● **EXERCISE AIM**
Return all lines from the entries below in which the word "phase" is present.
# # #
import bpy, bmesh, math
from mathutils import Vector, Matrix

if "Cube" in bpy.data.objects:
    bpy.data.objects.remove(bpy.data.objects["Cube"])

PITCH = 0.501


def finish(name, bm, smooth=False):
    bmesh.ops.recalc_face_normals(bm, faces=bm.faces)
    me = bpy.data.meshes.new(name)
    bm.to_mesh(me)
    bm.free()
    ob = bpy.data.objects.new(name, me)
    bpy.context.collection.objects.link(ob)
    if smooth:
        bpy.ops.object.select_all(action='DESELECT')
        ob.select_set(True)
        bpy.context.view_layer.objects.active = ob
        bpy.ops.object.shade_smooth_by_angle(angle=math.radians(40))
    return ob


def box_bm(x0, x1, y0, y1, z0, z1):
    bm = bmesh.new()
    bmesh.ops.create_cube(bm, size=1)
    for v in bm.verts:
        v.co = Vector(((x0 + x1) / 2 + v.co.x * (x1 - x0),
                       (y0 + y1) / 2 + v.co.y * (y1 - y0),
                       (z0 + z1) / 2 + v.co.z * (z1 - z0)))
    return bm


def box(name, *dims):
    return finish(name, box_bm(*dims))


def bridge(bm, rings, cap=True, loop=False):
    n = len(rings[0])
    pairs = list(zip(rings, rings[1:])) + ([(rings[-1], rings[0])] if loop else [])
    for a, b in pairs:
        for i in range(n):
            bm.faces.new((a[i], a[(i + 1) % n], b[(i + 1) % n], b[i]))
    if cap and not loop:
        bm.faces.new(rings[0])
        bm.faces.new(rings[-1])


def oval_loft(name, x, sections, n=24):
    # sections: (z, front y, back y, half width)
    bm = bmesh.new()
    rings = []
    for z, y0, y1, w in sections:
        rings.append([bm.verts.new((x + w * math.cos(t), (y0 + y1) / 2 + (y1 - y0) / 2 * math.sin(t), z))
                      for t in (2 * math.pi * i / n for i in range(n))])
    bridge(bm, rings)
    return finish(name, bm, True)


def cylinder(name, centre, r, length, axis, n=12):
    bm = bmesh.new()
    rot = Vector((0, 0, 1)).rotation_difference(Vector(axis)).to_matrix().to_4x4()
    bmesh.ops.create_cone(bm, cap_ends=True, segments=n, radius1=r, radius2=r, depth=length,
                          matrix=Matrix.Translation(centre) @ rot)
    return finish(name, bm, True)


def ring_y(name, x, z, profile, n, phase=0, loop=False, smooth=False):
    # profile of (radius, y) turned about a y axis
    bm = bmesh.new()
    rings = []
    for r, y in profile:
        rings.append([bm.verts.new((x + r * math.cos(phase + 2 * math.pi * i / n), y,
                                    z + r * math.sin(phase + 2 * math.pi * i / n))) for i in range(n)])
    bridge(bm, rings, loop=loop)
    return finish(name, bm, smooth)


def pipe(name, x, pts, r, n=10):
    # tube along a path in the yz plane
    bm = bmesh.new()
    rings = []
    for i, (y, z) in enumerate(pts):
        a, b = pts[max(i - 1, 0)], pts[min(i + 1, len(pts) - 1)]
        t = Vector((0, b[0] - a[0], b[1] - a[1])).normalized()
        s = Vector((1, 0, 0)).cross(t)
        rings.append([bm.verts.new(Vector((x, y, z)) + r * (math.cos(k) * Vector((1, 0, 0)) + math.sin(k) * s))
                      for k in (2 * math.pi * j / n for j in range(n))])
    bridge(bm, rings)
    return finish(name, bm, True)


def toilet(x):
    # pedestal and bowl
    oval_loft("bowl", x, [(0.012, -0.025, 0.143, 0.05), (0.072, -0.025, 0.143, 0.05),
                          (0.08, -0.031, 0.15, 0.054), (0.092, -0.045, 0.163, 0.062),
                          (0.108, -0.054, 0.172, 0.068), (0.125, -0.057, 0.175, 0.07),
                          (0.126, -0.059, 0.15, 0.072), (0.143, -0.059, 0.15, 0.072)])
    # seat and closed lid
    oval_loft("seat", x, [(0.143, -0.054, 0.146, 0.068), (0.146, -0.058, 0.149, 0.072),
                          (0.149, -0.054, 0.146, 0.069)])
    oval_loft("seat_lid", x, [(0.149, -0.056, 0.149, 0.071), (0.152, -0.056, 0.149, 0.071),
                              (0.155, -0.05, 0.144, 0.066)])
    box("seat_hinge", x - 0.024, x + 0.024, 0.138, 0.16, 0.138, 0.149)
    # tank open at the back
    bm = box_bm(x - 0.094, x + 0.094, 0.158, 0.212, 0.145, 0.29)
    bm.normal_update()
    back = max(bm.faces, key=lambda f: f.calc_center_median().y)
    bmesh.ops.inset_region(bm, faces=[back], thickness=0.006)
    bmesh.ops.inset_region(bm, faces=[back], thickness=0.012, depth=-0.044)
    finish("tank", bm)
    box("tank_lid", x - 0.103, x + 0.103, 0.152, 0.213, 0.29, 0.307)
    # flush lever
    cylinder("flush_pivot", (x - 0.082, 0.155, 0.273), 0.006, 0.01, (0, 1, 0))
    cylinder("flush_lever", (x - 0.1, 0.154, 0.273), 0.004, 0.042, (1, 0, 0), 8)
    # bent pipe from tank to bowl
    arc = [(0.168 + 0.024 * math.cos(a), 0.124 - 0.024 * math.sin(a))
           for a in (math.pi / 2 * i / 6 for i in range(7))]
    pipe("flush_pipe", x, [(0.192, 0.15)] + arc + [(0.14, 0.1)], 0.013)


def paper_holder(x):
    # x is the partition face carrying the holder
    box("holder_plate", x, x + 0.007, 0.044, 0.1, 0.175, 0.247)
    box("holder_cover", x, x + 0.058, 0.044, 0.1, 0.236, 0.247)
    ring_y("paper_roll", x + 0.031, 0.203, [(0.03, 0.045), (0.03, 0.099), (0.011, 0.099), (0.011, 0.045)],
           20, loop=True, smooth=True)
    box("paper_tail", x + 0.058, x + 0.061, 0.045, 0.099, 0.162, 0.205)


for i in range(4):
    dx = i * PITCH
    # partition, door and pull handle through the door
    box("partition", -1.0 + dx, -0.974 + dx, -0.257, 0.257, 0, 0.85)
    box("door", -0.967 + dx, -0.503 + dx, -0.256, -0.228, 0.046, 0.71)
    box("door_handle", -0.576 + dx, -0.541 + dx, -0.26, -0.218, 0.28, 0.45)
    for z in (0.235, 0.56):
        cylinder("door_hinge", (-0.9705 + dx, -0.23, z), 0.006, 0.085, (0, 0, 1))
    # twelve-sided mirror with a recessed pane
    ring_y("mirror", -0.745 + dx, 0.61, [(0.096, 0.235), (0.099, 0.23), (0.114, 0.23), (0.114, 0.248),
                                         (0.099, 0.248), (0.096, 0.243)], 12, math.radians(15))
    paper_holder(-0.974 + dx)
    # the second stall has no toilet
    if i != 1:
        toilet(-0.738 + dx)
# # #
● **ANSWER**
def ring_y(name, x, z, profile, n, phase=0, loop=False, smooth=False):
        rings.append([bm.verts.new((x + r * math.cos(phase + 2 * math.pi * i / n), y,
                                    z + r * math.sin(phase + 2 * math.pi * i / n))) for i in range(n)])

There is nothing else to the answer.